2 More
5 More

Sans titre (Femme nue assise)

Sans titre (Femme nue assise)
signed 'C. Brancusi' (lower left)
tempera and gouache on board
25 5/8 x 19 5/8 in. (65 x 49.7 cm.)
Painted circa 1928
Goennenwein collection, Paris (gift from the artist, 1941).
F. Goennenwein and V. Kennel, Germany (by descent from the above).
Galerie Arnoldi-Livie, Munich.
Acquired from the above by the present owner, 2013.
Brussels, Center for Fine Arts, Brancusi: Sublimation of Form, October 2019-Jaunuary 2020, p. 220, no. 155 (illustrated in color, p. 148, fig. 5; titled Nude).
Further Details
Margit Rowell has confirmed the authenticity of this work.

Brought to you by

Margaux Morel
Margaux Morel Associate Vice President, Specialist and Head of the Day and Works on Paper sales

Lot Essay

Brancusi, the pioneering modern sculptor, worked in a wide range of three-dimensional media, including stone, wood and bronze; yet he produced relatively few drawings and paintings. The rare two-dimensional works within his oeuvre are portraits of friends, views of his studio, or studies of the female body.

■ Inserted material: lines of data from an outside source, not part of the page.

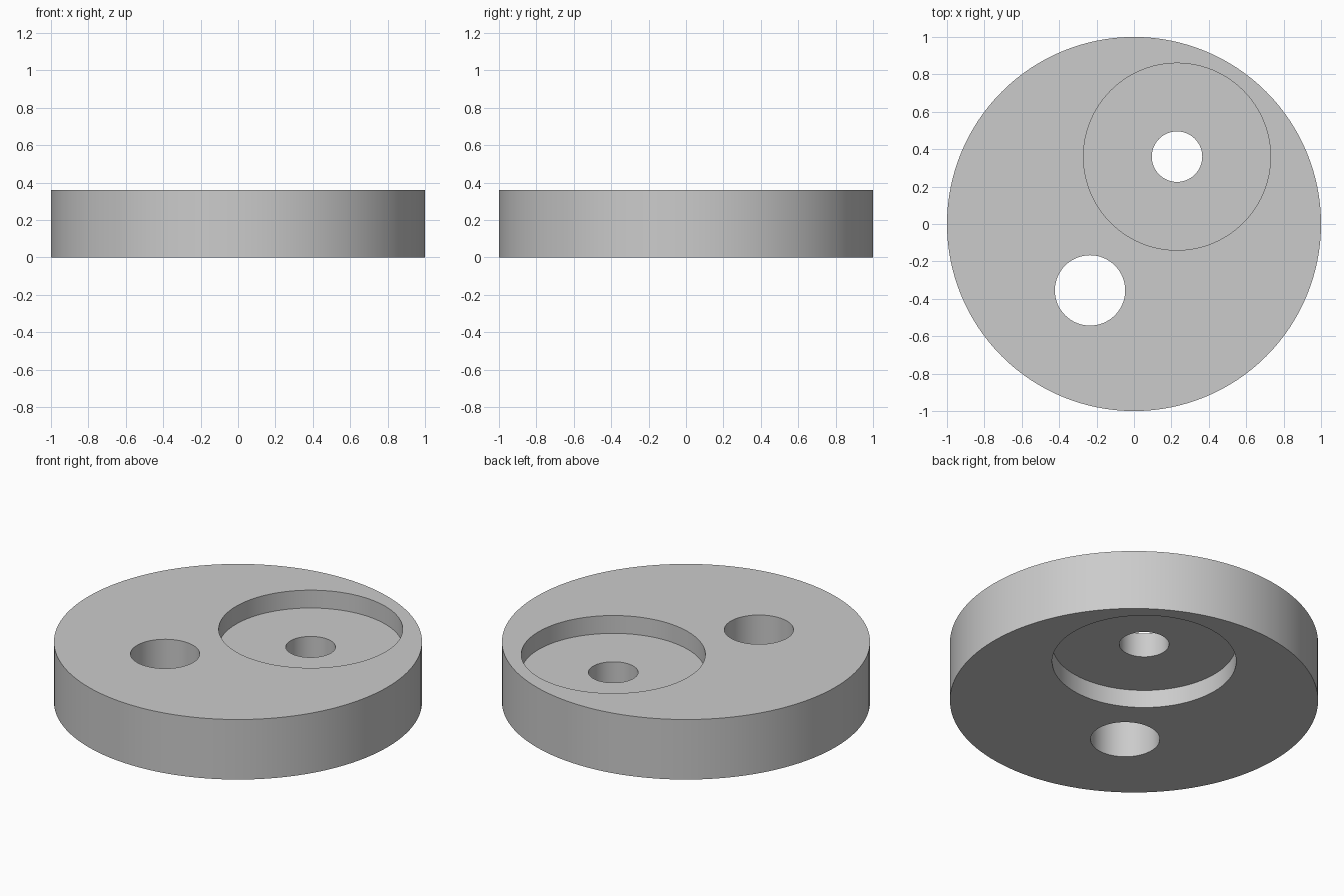
import bpy
import math

cube = bpy.data.objects.get("Cube")
if cube:
    bpy.data.objects.remove(cube, do_unlink=True)

HEIGHT = 0.36
RECESS_DEPTH = 0.107
SEAT = (0.23, 0.36)
BORE = (-0.235, -0.355)

grey = bpy.data.materials.new("plain grey")
grey.use_nodes = True
grey.diffuse_color = (0.6, 0.6, 0.6, 1)
grey.node_tree.nodes["Principled BSDF"].inputs["Base Color"].default_value = (0.6, 0.6, 0.6, 1)


def cylinder(name, centre, radius, bottom, top, sides=96):
    bpy.ops.mesh.primitive_cylinder_add(
        vertices=sides, radius=radius, depth=top - bottom,
        location=(*centre, (bottom + top) / 2))
    obj = bpy.context.object
    obj.name = name
    obj.data.materials.append(grey)
    return obj


def cut(target, cutter):
    mod = target.modifiers.new("cut", 'BOOLEAN')
    mod.operation = 'DIFFERENCE'
    mod.solver = 'EXACT'
    mod.object = cutter
    bpy.context.view_layer.objects.active = target
    bpy.ops.object.modifier_apply(modifier=mod.name)
    bpy.data.objects.remove(cutter, do_unlink=True)


# Main body
disc = cylinder("disc_body", (0, 0), 1.0, 0, HEIGHT, 128)

# Matching round recesses in both faces
cut(disc, cylinder("top_recess", SEAT, 0.5, HEIGHT - RECESS_DEPTH, HEIGHT + 0.1))
cut(disc, cylinder("bottom_recess", SEAT, 0.5, -0.1, RECESS_DEPTH))

# Through holes: one in the recess web, one in the full thickness
cut(disc, cylinder("small_hole", SEAT, 0.135, -0.1, HEIGHT + 0.1, 64))
cut(disc, cylinder("large_hole", BORE, 0.188, -0.1, HEIGHT + 0.1, 64))

# Smooth walls with crisp rims
bpy.ops.object.select_all(action='DESELECT')
disc.select_set(True)
bpy.context.view_layer.objects.active = disc
bpy.ops.object.shade_smooth_by_angle(angle=math.radians(30))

The present painting, for example, depicts a pale nude seated on a tiled ledge, surrounded by the blue water of a bath or a pool. The mysterious bather leans forward, turning away from the viewer and allowing her wavy auburn hair to conceal her face entirely.
The female bather appears in French art throughout the eighteenth and nineteenth centuries, and suggest Brancusi's close engagement with—and radical reinterpretation of—this tradition. The present work recalls the pastel works of the Impressionist artist Edgar Degas in particular, who imagined bathers crunched and twisted into unexpected positions, fully absorbed in the act of scrubbing their own limbs. Brancusi's radically flattened and simplified bather, however, has more in common with the early twentieth century paintings of nudes by his friends, Amedeo Modigliani and Pablo Picasso. Brancusi similarly sought to reduce the bather to her most basic shape, in order to arrive at the fundamental 'truth' of her form—the same experiments he conducted with his sculptures.
The provenance of this painting may be traced directly to the artist; he gifted the work to the Goennenwein family in Paris in 1941, in the midst of the German occupation of France. Brancusi, born in Romania, had first arrived in Paris to study at the Ecole des Beaux-Arts in 1905. He thereafter made the city his home, befriending other avant-garde artists and slowly building a reputation as one of the most important sculptors of his generation. Sans titre (Femme nue assise) was recently featured in the recent monographic exhibition at the Centre for Fine Arts in Brussels, Brancusi: Sublimation of Form.

More from Impressionist and Modern Works on Paper Sale

View All
View All